The Pulaski Advocate, and was published hy Daniel Ayer until
1838. It was then sold to Dickinson and united
with the Port Ontario Aurora, the united papers taking
the name of
The Advocate and Aurora. The name, Aurora, was dropped in
1840, when the Advocate again passed into the hands
of Daniel Ayer, and was discontinued in 1842.
The Pulaski Courier was started in 1843 hy W. Winans. In
1847 it passed into the hands of A. A. Mathewson, and
was changed to
The Richland Courier. In 1850 it was sold to Joseph Hatch,

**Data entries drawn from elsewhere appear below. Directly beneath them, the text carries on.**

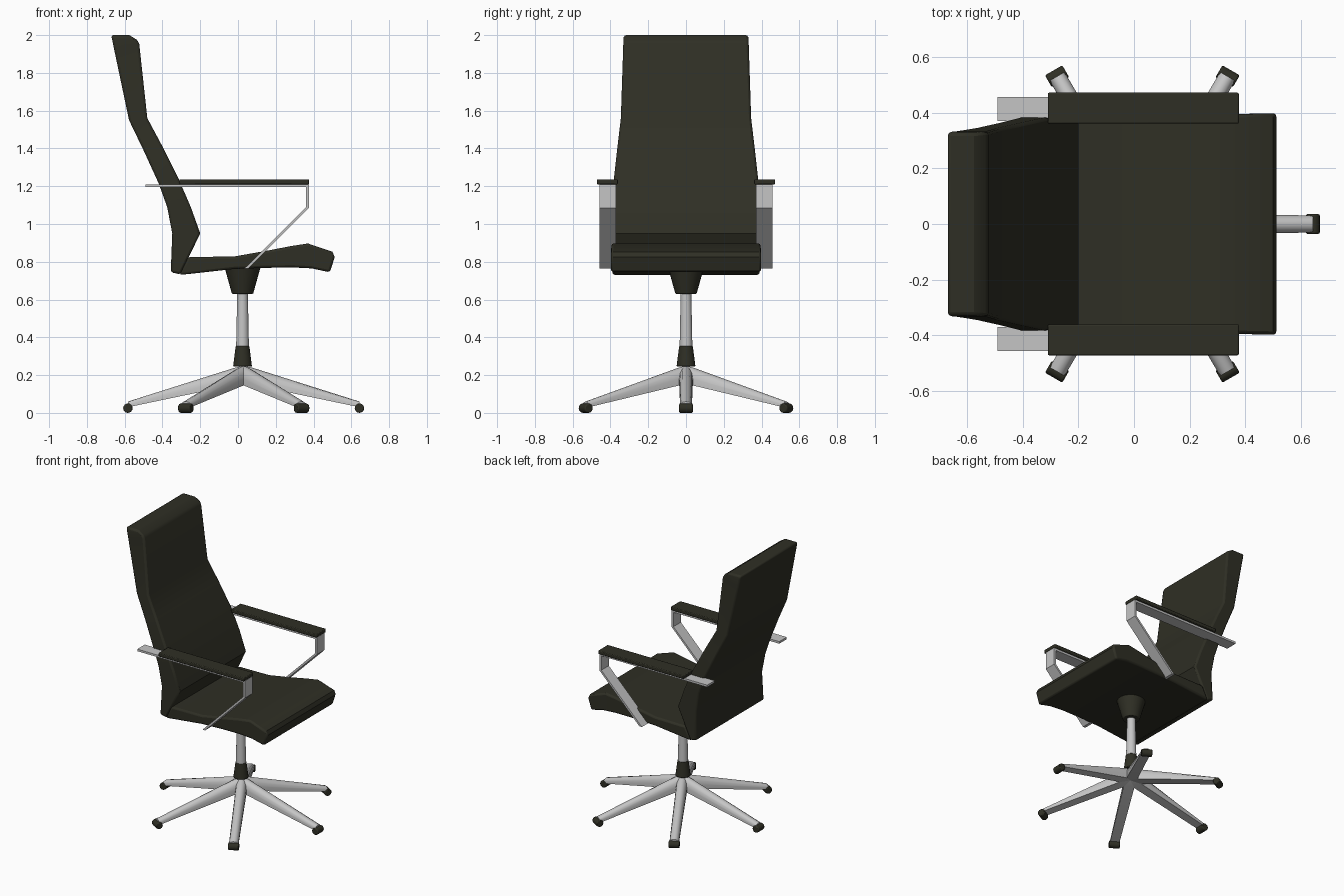
import bpy, bmesh, math
from mathutils import Matrix, Vector

if "Cube" in bpy.data.objects:
    bpy.data.objects.remove(bpy.data.objects["Cube"])

CX = 0.03  # pedestal axis


def material(name, rgb):
    m = bpy.data.materials.new(name)
    m.diffuse_color = (*rgb, 1)
    m.use_nodes = True
    m.node_tree.nodes["Principled BSDF"].inputs["Base Color"].default_value = m.diffuse_color
    return m


DARK = material("dark olive upholstery", (0.028, 0.028, 0.018))
METAL = material("light grey metal", (0.56, 0.56, 0.56))


def finish(name, bm, mat, bevel=0, angle=35, segments=2):
    bmesh.ops.recalc_face_normals(bm, faces=bm.faces)
    me = bpy.data.meshes.new(name)
    bm.to_mesh(me)
    bm.free()
    ob = bpy.data.objects.new(name, me)
    bpy.context.collection.objects.link(ob)
    me.materials.append(mat)
    if bevel:
        b = ob.modifiers.new("bevel", 'BEVEL')
        b.width = bevel
        b.segments = segments
        b.limit_method = 'ANGLE'
        b.angle_limit = math.radians(50)
    bpy.ops.object.select_all(action='DESELECT')
    ob.select_set(True)
    bpy.context.view_layer.objects.active = ob
    bpy.ops.object.shade_smooth_by_angle(angle=math.radians(angle))
    return ob


def loft(name, rings, mat, **kw):
    bm = bmesh.new()
    rs = [[bm.verts.new(p) for p in r] for r in rings]
    n = len(rs[0])
    for a, b in zip(rs, rs[1:]):
        for i in range(n):
            j = (i + 1) % n
            bm.faces.new((a[i], a[j], b[j], b[i]))
    bm.faces.new(rs[0])
    bm.faces.new(rs[-1])
    return finish(name, bm, mat, **kw)


def cushion(name, rows):
    """rows: x, z on one surface, x, z on the other, half width"""
    rings = [[(a, -w, b), (a, w, b), (c, w, d), (c, -w, d)] for a, b, c, d, w in rows]
    return loft(name, rings, DARK, bevel=0.012, angle=30)


def cone(name, z0, z1, r0, r1, mat, bevel=0):
    bm = bmesh.new()
    bmesh.ops.create_cone(bm, cap_ends=True, segments=24, radius1=r0, radius2=r1,
                          depth=z1 - z0,
                          matrix=Matrix.Translation((CX - 0.006, 0, (z0 + z1) / 2)))
    return finish(name, bm, mat, bevel=bevel)


# Seat: top and bottom surfaces from rear to front
cushion("seat", [
    (-0.265, 0.825, -0.31, 0.73, 0.39),
    (-0.02, 0.828, -0.02, 0.762, 0.39),
    (0.15, 0.858, 0.15, 0.768, 0.39),
    (0.28, 0.883, 0.29, 0.77, 0.392),
    (0.37, 0.897, 0.39, 0.765, 0.395),
    (0.50, 0.853, 0.46, 0.75, 0.398),
    (0.512, 0.825, 0.487, 0.745, 0.398)])

# Backrest: front and rear surfaces from bottom to top
cushion("backrest", [
    (-0.305, 0.733, -0.356, 0.745, 0.39),
    (-0.20, 0.95, -0.348, 0.95, 0.385),
    (-0.25, 1.09, -0.375, 1.09, 0.385),
    (-0.315, 1.24, -0.42, 1.215, 0.382),
    (-0.405, 1.42, -0.50, 1.39, 0.362),
    (-0.48, 1.56, -0.577, 1.55, 0.345),
    (-0.523, 1.955, -0.657, 1.93, 0.332),
    (-0.535, 1.975, -0.667, 1.98, 0.332),
    (-0.575, 2.0, -0.672, 2.0, 0.328)])

# Armrests: bent flat bar and pad on both sides
BAR = [(-0.49, 1.21, -0.49, 1.195), (0.375, 1.21, 0.361, 1.195),
       (0.375, 1.085, 0.361, 1.091), (0.055, 0.765, 0.035, 0.765)]
for side, s in (("left", 1), ("right", -1)):
    y0, y1 = 0.371 * s, 0.457 * s
    loft(side + "_arm_bar",
         [[(a, y0, b), (a, y1, b), (c, y1, d), (c, y0, d)] for a, b, c, d in BAR],
         METAL, angle=20)
    y0, y1 = 0.361 * s, 0.472 * s
    loft(side + "_arm_pad",
         [[(x, y0, 1.21), (x, y1, 1.21), (x, y1, 1.236), (x, y0, 1.236)]
          for x in (-0.31, 0.377)], DARK, bevel=0.005)

# Pedestal
cone("seat_mount", 0.63, 0.77, 0.056, 0.095, DARK, 0.004)
cone("gas_column", 0.34, 0.64, 0.034, 0.028, METAL)
cone("base_hub", 0.245, 0.355, 0.05, 0.036, DARK, 0.004)


# Six legs with rollers
def leg_ring(r, top, bottom, w, rot):
    pts = [(r, w, bottom), (r, -w, bottom)]
    mid = bottom + (top - bottom) * 0.4
    for i in range(7):
        t = math.pi * (1 - i / 6)
        pts.append((r, w * math.cos(t), mid + (top - mid) * math.sin(t)))
    return [Matrix.Translation((CX, 0, 0)) @ rot @ Vector(p) for p in pts]


for k in range(6):
    rot = Matrix.Rotation(k * math.pi / 3, 4, 'Z')
    loft(f"base_leg_{k + 1}",
         [leg_ring(0.0, 0.25, 0.165, 0.036, rot), leg_ring(0.05, 0.238, 0.148, 0.036, rot),
          leg_ring(0.613, 0.06, 0.03, 0.031, rot)], METAL, angle=40)
    bm = bmesh.new()
    bmesh.ops.create_cone(bm, cap_ends=True, segments=16, radius1=0.025, radius2=0.025,
                          depth=0.072,
                          matrix=Matrix.Translation((CX, 0, 0)) @ rot
                          @ Matrix.Translation((0.613, 0, 0.025))
                          @ Matrix.Rotation(math.pi / 2, 4, 'X'))
    finish(f"roller_{k + 1}", bm, DARK, bevel=0.006)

who changed its title to
Tlie Pulaski Democrat. In 1856 it passed into the
hand3 of Miller, its present publisher.
The Fulton Chronicle was started in Nov. 1S37, by Thomas

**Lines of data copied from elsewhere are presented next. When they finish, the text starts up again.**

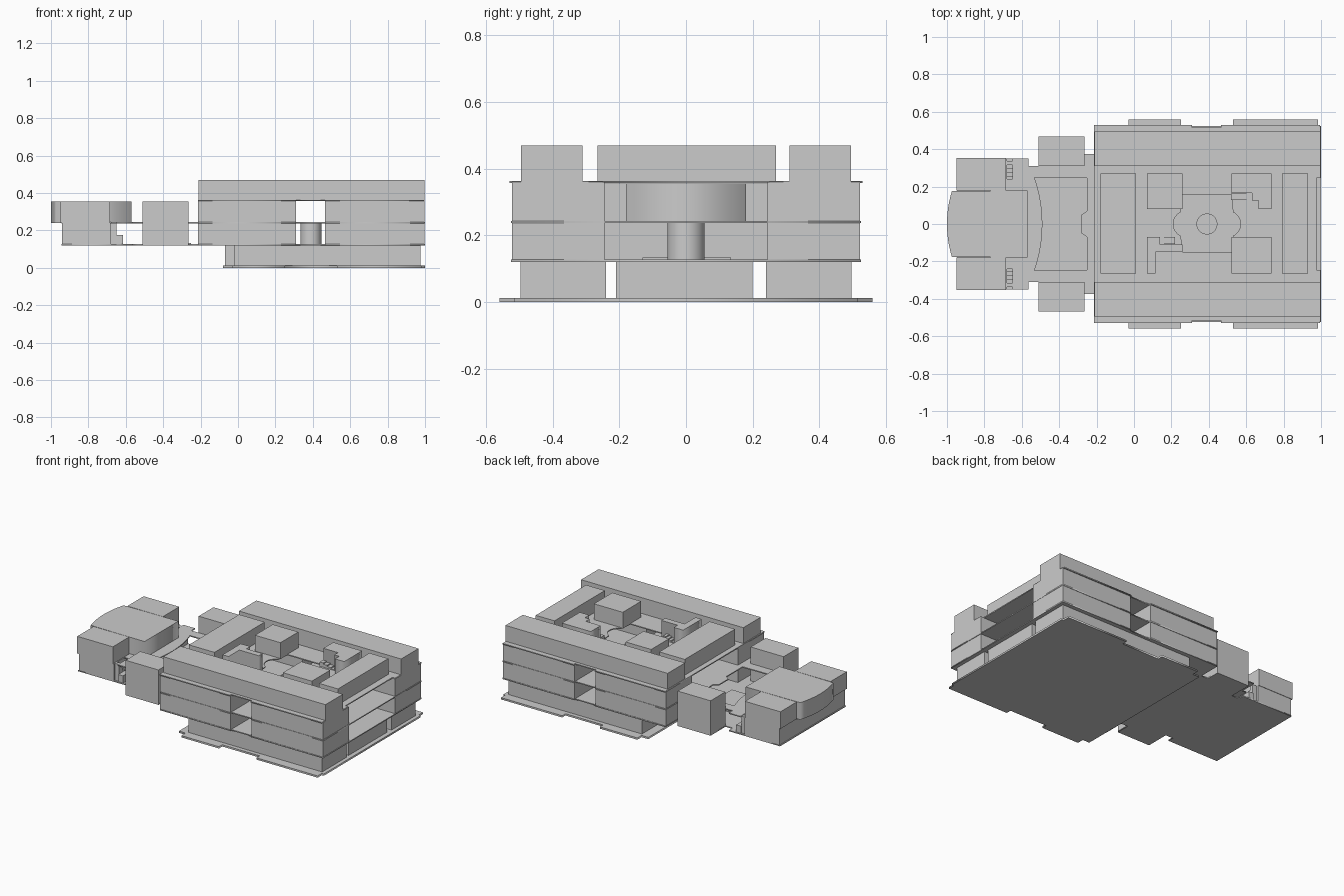
import bpy, bmesh, math


def prism(name, loops, z0, z1):
    """Flat plate from 2D outlines; later loops inside the first become holes."""
    cu = bpy.data.curves.new(name, 'CURVE')
    cu.dimensions = '2D'
    cu.fill_mode = 'BOTH'
    cu.extrude = (z1 - z0) / 2
    for pts in loops:
        sp = cu.splines.new('POLY')
        sp.points.add(len(pts) - 1)
        for p, (x, y) in zip(sp.points, pts):
            p.co = (x, y, 0, 1)
        sp.use_cyclic_u = True
    ob = bpy.data.objects.new(name, cu)
    bpy.context.collection.objects.link(ob)
    ob.location.z = (z0 + z1) / 2
    bpy.ops.object.select_all(action='DESELECT')
    ob.select_set(True)
    bpy.context.view_layer.objects.active = ob
    bpy.ops.object.convert(target='MESH')
    return bpy.context.object


def block(name, x0, x1, y0, y1, z0, z1):
    bm = bmesh.new()
    bmesh.ops.create_cube(bm, size=1)
    for v in bm.verts:
        v.co = ((x0 + x1) / 2 + v.co.x * (x1 - x0),
                (y0 + y1) / 2 + v.co.y * (y1 - y0),
                (z0 + z1) / 2 + v.co.z * (z1 - z0))
    me = bpy.data.meshes.new(name)
    bm.to_mesh(me)
    bm.free()
    ob = bpy.data.objects.new(name, me)
    bpy.context.collection.objects.link(ob)
    return ob


def pair(name, x0, x1, y0, y1, z0, z1):
    """The same block on the front and back side."""
    block(name + "_back", x0, x1, y0, y1, z0, z1)
    block(name + "_front", x0, x1, -y1, -y0, z0, z1)


def mirror_outline(half):
    """Close an outline given for y > 0 by reflecting it across y = 0."""
    return half + [(x, -y) for x, y in reversed(half)]


def arc(cx, cy, r, a0, a1, n=12):
    return [(cx + r * math.cos(math.radians(a0 + (a1 - a0) * i / n)),
             cy + r * math.sin(math.radians(a0 + (a1 - a0) * i / n))) for i in range(n + 1)]


# floor heights and slab thickness
F0, F1, F2, F3, TOP, T = 0.0, 0.12, 0.24, 0.36, 0.47, 0.007

# atrium opening: rectangle with a curved bay at either end
atrium = ([(0.26, -0.15), (0.52, -0.15)] + arc(0.52, 0, 0.07, -90, -270)[::1]
          + [(0.52, 0.155), (0.26, 0.155)] + arc(0.26, 0, 0.07, 90, 270))
atrium = ([(0.26, -0.15), (0.52, -0.15)] + arc(0.50, 0, 0.07, -65, 65)
          + [(0.52, 0.155), (0.26, 0.155)] + arc(0.28, 0, 0.07, 115, 245))

# ground slab with side aprons
prism("ground_slab", [mirror_outline([
    (-0.08, 0.515), (-0.03, 0.515), (-0.03, 0.56), (0.25, 0.56), (0.25, 0.525),
    (0.53, 0.525), (0.53, 0.56), (0.985, 0.56), (0.985, 0.515), (1.0, 0.515)])], F0, 0.012)

# ground floor rooms
for i, (a, b) in enumerate([(-0.02, 0.47), (0.47, 0.64), (0.64, 0.82), (0.82, 0.975)]):
    pair(f"ground_room_{i}", a, b, 0.24, 0.497, 0.012, F1)
block("ground_core", -0.07, 0.97, -0.21, 0.2, 0.012, F1)

# first floor slab, including the left wing
prism("first_floor_slab", [mirror_outline([
    (-0.945, 0.35), (-0.565, 0.35), (-0.565, 0.31), (-0.51, 0.31), (-0.51, 0.465),
    (-0.265, 0.465), (-0.265, 0.375), (-0.215, 0.375), (-0.215, 0.525),
    (0.31, 0.525), (0.31, 0.515), (0.465, 0.515), (0.465, 0.525), (1.0, 0.525)])], F1, F1 + T)

# second floor slab with atrium and wing court openings
court = (arc(-1.25, 0, 0.76, 19, -19, 12) +
         [(-0.25, -0.245), (-0.25, -0.07), (-0.28, -0.05), (-0.28, 0.05), (-0.25, 0.07), (-0.25, 0.245)])
prism("second_floor_slab", [mirror_outline([
    (-0.945, 0.18), (-0.68, 0.18), (-0.68, 0.24), (-0.65, 0.24), (-0.65, 0.35),
    (-0.565, 0.35), (-0.565, 0.31), (-0.265, 0.31), (-0.265, 0.375), (-0.215, 0.375),
    (-0.215, 0.525), (0.31, 0.525), (0.31, 0.515), (0.465, 0.515), (0.465, 0.525), (1.0, 0.525)]),
    atrium, court], F2 - T / 2, F2 + T / 2)
block("court_floor", -0.47, -0.25, -0.13, 0.135, F1 + T, F1 + T + 0.006)

# roof slab
prism("roof_slab", [mirror_outline([
    (-0.215, 0.53), (0.31, 0.53), (0.31, 0.515), (0.465, 0.515), (0.465, 0.53),
    (0.995, 0.53), (0.995, 0.25), (0.975, 0.25)]), atrium], F3 - T / 2, F3 + T / 2)

# upper side rows on two floors, leaving a gap in the middle
for f, z0, z1 in (("first", F1, F2), ("second", F2, F3)):
    pair(f + "_left_rooms", -0.215, 0.31, 0.245, 0.522, z0, z1)
    pair(f + "_right_rooms", 0.465, 0.998, 0.245, 0.522, z0, z1)

# top floor rows and cross blocks
pair("top_row", -0.21, 0.998, 0.31, 0.495, F3, TOP)
block("top_cross_left", -0.18, 0.01, -0.265, 0.27, F3, TOP)
block("top_cross_right", 0.79, 0.93, -0.265, 0.27, F3, TOP)
block("top_cube_left", 0.07, 0.26, 0.08, 0.27, F3, TOP)
block("top_cube_right", 0.52, 0.735, -0.265, -0.07, F3, TOP)

# L-shaped top rooms around the stairs
prism("top_corner_right", [[(0.52, 0.165), (0.63, 0.165), (0.63, 0.125), (0.665, 0.125), (0.665, 0.08),
                            (0.735, 0.08), (0.735, 0.27), (0.52, 0.27)]], F3, TOP)
prism("top_corner_left", [[(0.07, -0.07), (0.07, -0.265), (0.115, -0.265), (0.115, -0.15), (0.26, -0.15),
                           (0.26, -0.11), (0.14, -0.11), (0.14, -0.07)]], F3, TOP)

# stairs beside them
for i in range(4):
    h = F3 + 0.008 + 0.008 * i
    block(f"stair_right_{i}", 0.63 - 0.028 * (i + 1), 0.63 - 0.028 * i, 0.127, 0.163, F3, h)
    block(f"stair_left_{i}", 0.14 + 0.02 * i, 0.14 + 0.02 * (i + 1), -0.108, -0.07, F3, h)

# atrium column
column = prism("atrium_column", [arc(0.39, 0, 0.056, 0, 348.75, 31)], F1, F2 + T / 2)
bpy.ops.object.shade_smooth_by_angle()

# left wing pavilions
pair("wing_pavilion", -0.51, -0.265, 0.31, 0.467, F1, F3 - 0.005)

# wing head: lower block, upper corner rooms and bowed hall
block("head_lower", -0.94, -0.68, -0.35, 0.35, F1, F2)
pair("head_corner_room", -0.95, -0.685, 0.18, 0.353, F2, F3 - 0.005)
prism("head_hall", [[(-0.57, -0.18), (-0.57, 0.18)] + arc(-0.4, 0, 0.6, 163, 197)],
      F2, F3 - 0.005)

# wing stairs
for i in range(4):
    pair(f"wing_stair_{i}", -0.68, -0.65, 0.25 + 0.022 * i, 0.272 + 0.022 * i, F1, F1 + 0.03 * (i + 1))
pair("wing_landing", -0.65, -0.615, 0.25, 0.345, F1, 0.175)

Johnson. In 1840 it was sold to Isaac S. Clark and
Edwin Thompson, who gave it the name of the
Ben Franklin. It was discontinued the following year, and suc¬
The Weekly Despatch, published by E. C. Hatten about 1 year.
The Fulton Sun w^s started in 1841 by N. B. Northrop. In
1842 it was united with the Mirror.
The Fulton Mirror was established Aug. 20, 1S42, hy Daniel
Ayer. It was soon after united with the Sun and issued
The Fulton Sun and Mirror. In Sept. 1844, it was sold to
Spencer Munroe, and soon after discontinued. It was
Tlie Fulton Patriot. M. C. Hough, John A. Place, and
T. S. Brigham were successively interested in its publi¬
cation. The latter was succeeded by It. K. Sandford,
its present publisher.
The Oswego County Gazette, commenced at Pulton in 1853 by
Geo. E. Williams, was merged in The Pulton Patriot in
The Port Ontario Aurora was published by Van Cleve and
subsequently by Dickinson from 1837 to 1839, when
it was united with The Pulaski Advocate.
The Oswego County Deimcrat was started at Mexico in 1838 by
Thomas Messenger. It was afterward styled
The Messenger, and was discontinued in 1839.
The Phoenix Gazette, started at Phoenix in 1851, was published
hy Jerome Duke, and afterward by Geo. E. Williams
until 1853, when it was removed to Pulton
The Phoenix Democrat was established in 1852 hy an association.
In 1854 it was sold to James H. Pield, and the next year
he gave it the name of
The Phoenix Banner. In 1855 it was published a short time as
The American Banner and Oswego County Times. It was sus¬
pended in 1855, and in 1856 it was revived by Mary
Prances Tucker, and called
The American Banner and Literary Gem. fiight months after¬
ward it was sold to Levi Murrill, by whom it was pub¬
The American Banner until 1857. After being suspended two
months, it was revived, under the title of
Tlie Phoenix Reporter, hy Joshua Williams, hy whom
it is still published.
1 There is a tradition that the French established a military
post here at a very early period; hut research among the papers
of that period does not corroborate the statement.
2 There were several portages on this route,—around the falls
in the streams, and across from Wood Creek to the Mohawk.
3 Not a single trace of this fortification now remains.
4 This fort stood at the junction of West 6th and Van Buren
6 The French landed 50 mi. e. of Oswego, and marched along
the lake shore under cover of their naval force. The English
garrison numbered 2,000 strong. Col. Mercer, the English com¬
mander, was killed by a cannon shot on the 2d day of the siege
6 In this grant the State made reservations of the territory at
the mouth of the river, within the limits of the city of Oswego,
and also at the falls in the village of Pulton. Most of these
reservations were disposed of at public sale in 1827. At an
earlier date, considerable tracts in Scriba’s Patent, on Oswego
Biver, were jointly purchased by Gen. Alexander Hamilton,
John Laurence, and John B. Church. Several other grants were
also made along the river. Other tracts of considerable magni¬
tude were purchased by Schroeppel, Rosevelt, and others.
f This survey and subdivision was made by Benjamin Wright,
who in 1793-94 ran the base line from Borne to Fort Ontario,
on which the towns of Scriba’s Patent were laid out. The town*